In this week's Nature, researchers at the Scripps Research Institute in Jupiter, Fla., and their colleagues report that miR-212, which is "upregulated in the dorsal striatum of rats with a history of extended access to cocaine," decreases responsiveness to cocaine by amplifying the drug's stimulatory effects on CREB signaling. The authors suggest that their study shows that "striatal miR-212 signaling has a key role in determining vulnerability to cocaine addiction, reveal[s] new molecular regulators that control the complex actions of cocaine in the brain reward circuitries, and provide[s] an entirely new direction for the development of anti-addiction therapeutics based on the modulation of noncoding RNAs."
Also in Nature this week, investigators at the University of California, San Francisco, and their colleagues show the "conserved role of intragenic DNA methylation in regulating alternative promoters" using a map of DNA methylation they created, which includes 24.7 of the 28 million CpG sites in the human brain. They found that most of the methylated CpG islands were in intragenic and intergenic regions, "whereas less than three percent of CpG islands in 5' promoters were methylated," the authors write. "These methylation-regulated, alternative transcripts are expressed in a tissue- and cell type-specific manner, and are expressed differentially within a single cell type from distinct brain regions," the team adds.
In Nature Structural & Molecular Biology, a team of researchers report their measurement of genome-wide DNA accessibility in Drosophila "by combining M.SssI methylation footprinting with methylated DNA immunoprecipitation," with which they've determined that "methylase accessibility demarcates differential distribution of active and repressive histone modifications as well as sites of transcription and replication initiation." They also found higher accessibility at chromosomal regions that replicate early at initiation sites. The authors suggest that, taken together, their results show the the organization of replication and differential histone-modification patterns have "measureable effects on the exposure of the DNA template."

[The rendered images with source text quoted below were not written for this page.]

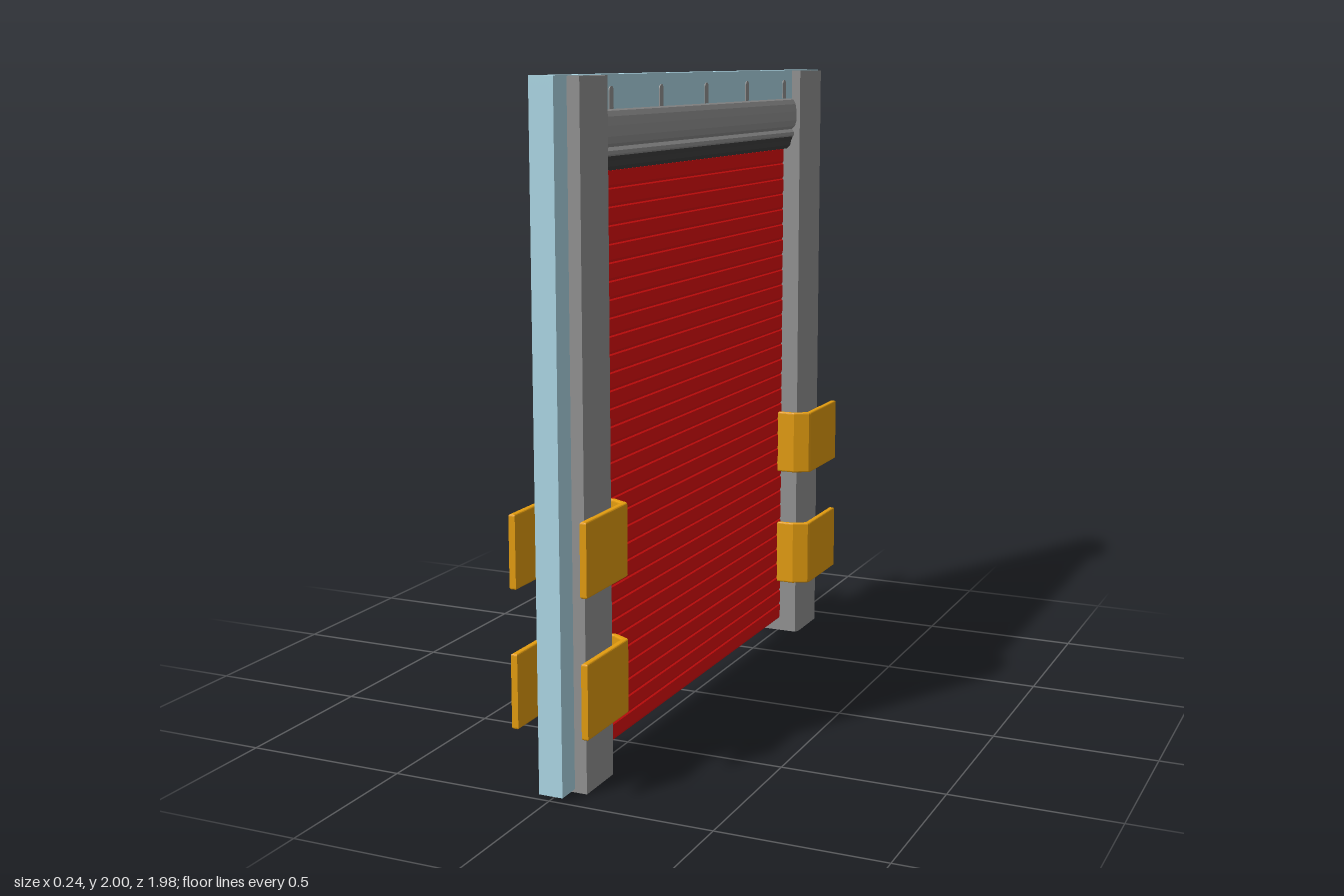
import * as THREE from 'three';

const mat = (name, color) => {
  const m = new THREE.MeshStandardMaterial({ color });
  m.name = name;
  return m;
};

export function createModel() {
  const root = new THREE.Group();
  root.name = 'rollerDoor';
  const blue = mat('paleBlue', 0xadd8e6);
  const grey = mat('steelGrey', 0x929292);
  const dark = mat('darkGrey', 0x404040);
  const red = mat('shutterRed', 0xdf0e0e);
  const orange = mat('guardOrange', 0xe39c0f);

  const add = (name, geo, material, x = 0, y = 0, z = 0, parent = root) => {
    const m = new THREE.Mesh(geo, material);
    m.name = name;
    m.position.set(x, y, z);
    parent.add(m);
    return m;
  };
  const box = (name, material, w, h, d, x, y, z, parent) =>
    add(name, new THREE.BoxGeometry(w, h, d), material, x, y, z, parent);
  const shapeOf = pts => new THREE.Shape(pts.map(([x, y]) => new THREE.Vector2(x, y)));
  // Plan outline given as x, z and raised along y
  const raise = (plan, options) => new THREE.ExtrudeGeometry(
    shapeOf(plan.map(([x, z]) => [x, -z])), options).rotateX(-Math.PI / 2);
  // Profile of half-widths by height, mirrored in x and run across the opening
  const acrossDoor = (name, half, material, span = 1.48) => {
    const pts = [...half, ...[...half].reverse().map(([x, y]) => [-x, y])];
    const geo = new THREE.ExtrudeGeometry(shapeOf(pts), { depth: span, bevelEnabled: false });
    return add(name, geo, material, 0, 0, -span / 2);
  };

  // Lintel with small brackets on both faces
  box('lintel', blue, 0.074, 0.105, 1.98, 0, 1.9475, 0);
  const tab = new THREE.Shape();
  tab.moveTo(-0.013, 0);
  tab.lineTo(0.013, 0);
  tab.lineTo(0.013, 0.05);
  tab.absarc(0, 0.05, 0.013, 0, Math.PI, false);
  const tabGeo = new THREE.ExtrudeGeometry(tab, { depth: 0.08, bevelEnabled: false, curveSegments: 6 });
  tabGeo.translate(0, 0, -0.04);
  tabGeo.rotateY(Math.PI / 2);
  for (let i = -2; i <= 2; i++) add('lintelBracket', tabGeo, grey, 0, 1.905, i * 0.328);

  // Rounded roller housing, curling under to a dark slot
  acrossDoor('rollerHousing', [[0.038, 1.8], [0.049, 1.81], [0.055, 1.83], [0.055, 1.86],
    [0.051, 1.885], [0.043, 1.9], [0.036, 1.905]], grey);
  acrossDoor('housingLip', [[0.042, 1.775], [0.046, 1.78], [0.046, 1.79], [0.038, 1.8]], grey);
  acrossDoor('shutterSlot', [[0.02, 1.733], [0.032, 1.745], [0.036, 1.762], [0.042, 1.775]], dark);

  // Thin shutter of nearly flat slats, each with a small ledge on top
  const count = 32, bottom = 0.045, pitch = (1.735 - bottom) / count;
  const slats = [];
  for (let i = 0; i < count; i++) {
    const y = bottom + i * pitch;
    slats.push([0.004, y], [0.008, y + 0.008], [0.008, y + pitch - 0.004]);
  }
  acrossDoor('shutter', slats, red);

  // Guide column with chamfered inner corners
  const columnGeo = raise([[-0.075, 0.915], [0.075, 0.915], [0.075, 0.752], [0.067, 0.734],
    [-0.067, 0.734], [-0.075, 0.752]], { depth: 1.998, bevelEnabled: false });

  // Guard outline in plan: a long plate, bent inward and reaching the shutter
  const guardPlan = [[0.1, 0.99], [0.12, 0.99], [0.12, 0.737], [0.115, 0.728], [0.068, 0.702],
    [0.006, 0.702], [0.006, 0.716], [0.064, 0.718], [0.1, 0.742]];
  const guardGeo = height => raise(guardPlan, { depth: height - 0.012, bevelEnabled: true,
    bevelSegments: 3, bevelSize: 0.005, bevelThickness: 0.006, bevelOffset: -0.005 })
    .translate(0, 0.006, 0);

  // Two matching ends: frame post, guide column and four guards each
  for (const s of [1, -1]) {
    const end = new THREE.Group();
    end.name = s > 0 ? 'frontPost' : 'backPost';
    if (s < 0) end.rotation.y = Math.PI;
    root.add(end);
    box('framePost', blue, 0.074, 1.99, 0.16, 0, 1.005, 0.91, end);
    add('guideColumn', columnGeo, grey, 0, 0, 0, end);
    for (const [y, h] of [[0.19, 0.22], [0.595, 0.215]]) {
      for (const x of [1, -1]) {
        const guard = add('guard', guardGeo(h), orange, 0, x < 0 ? y + h : y, 0, end);
        guard.rotation.z = x < 0 ? Math.PI : 0;
        // Shallow strips inside the guards of one back corner
        if (s < 0 && x > 0)
          for (const f of [0.34, 0.66])
            box('guardStrip', dark, 0.004, 0.03, 0.2, 0.0985, h * f, 0.87, guard);
      }
    }
  }
  return root;
}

And in the most recent issue of Nature Genetics, the Dana-Farber Cancer Institute's Jordi Barretina and several colleagues identify new targets for soft-tissue sarcoma therapy based on subtype-specific genomic alterations — including frequent TP53, NF1, and PIK3CA mutations in the 207 samples, encompassing the seven major subtypes they examined. ShRNA-based knockdown of several genes amplified in de-differentiated liposarcoma effectively decreased cell proliferation, the team writes.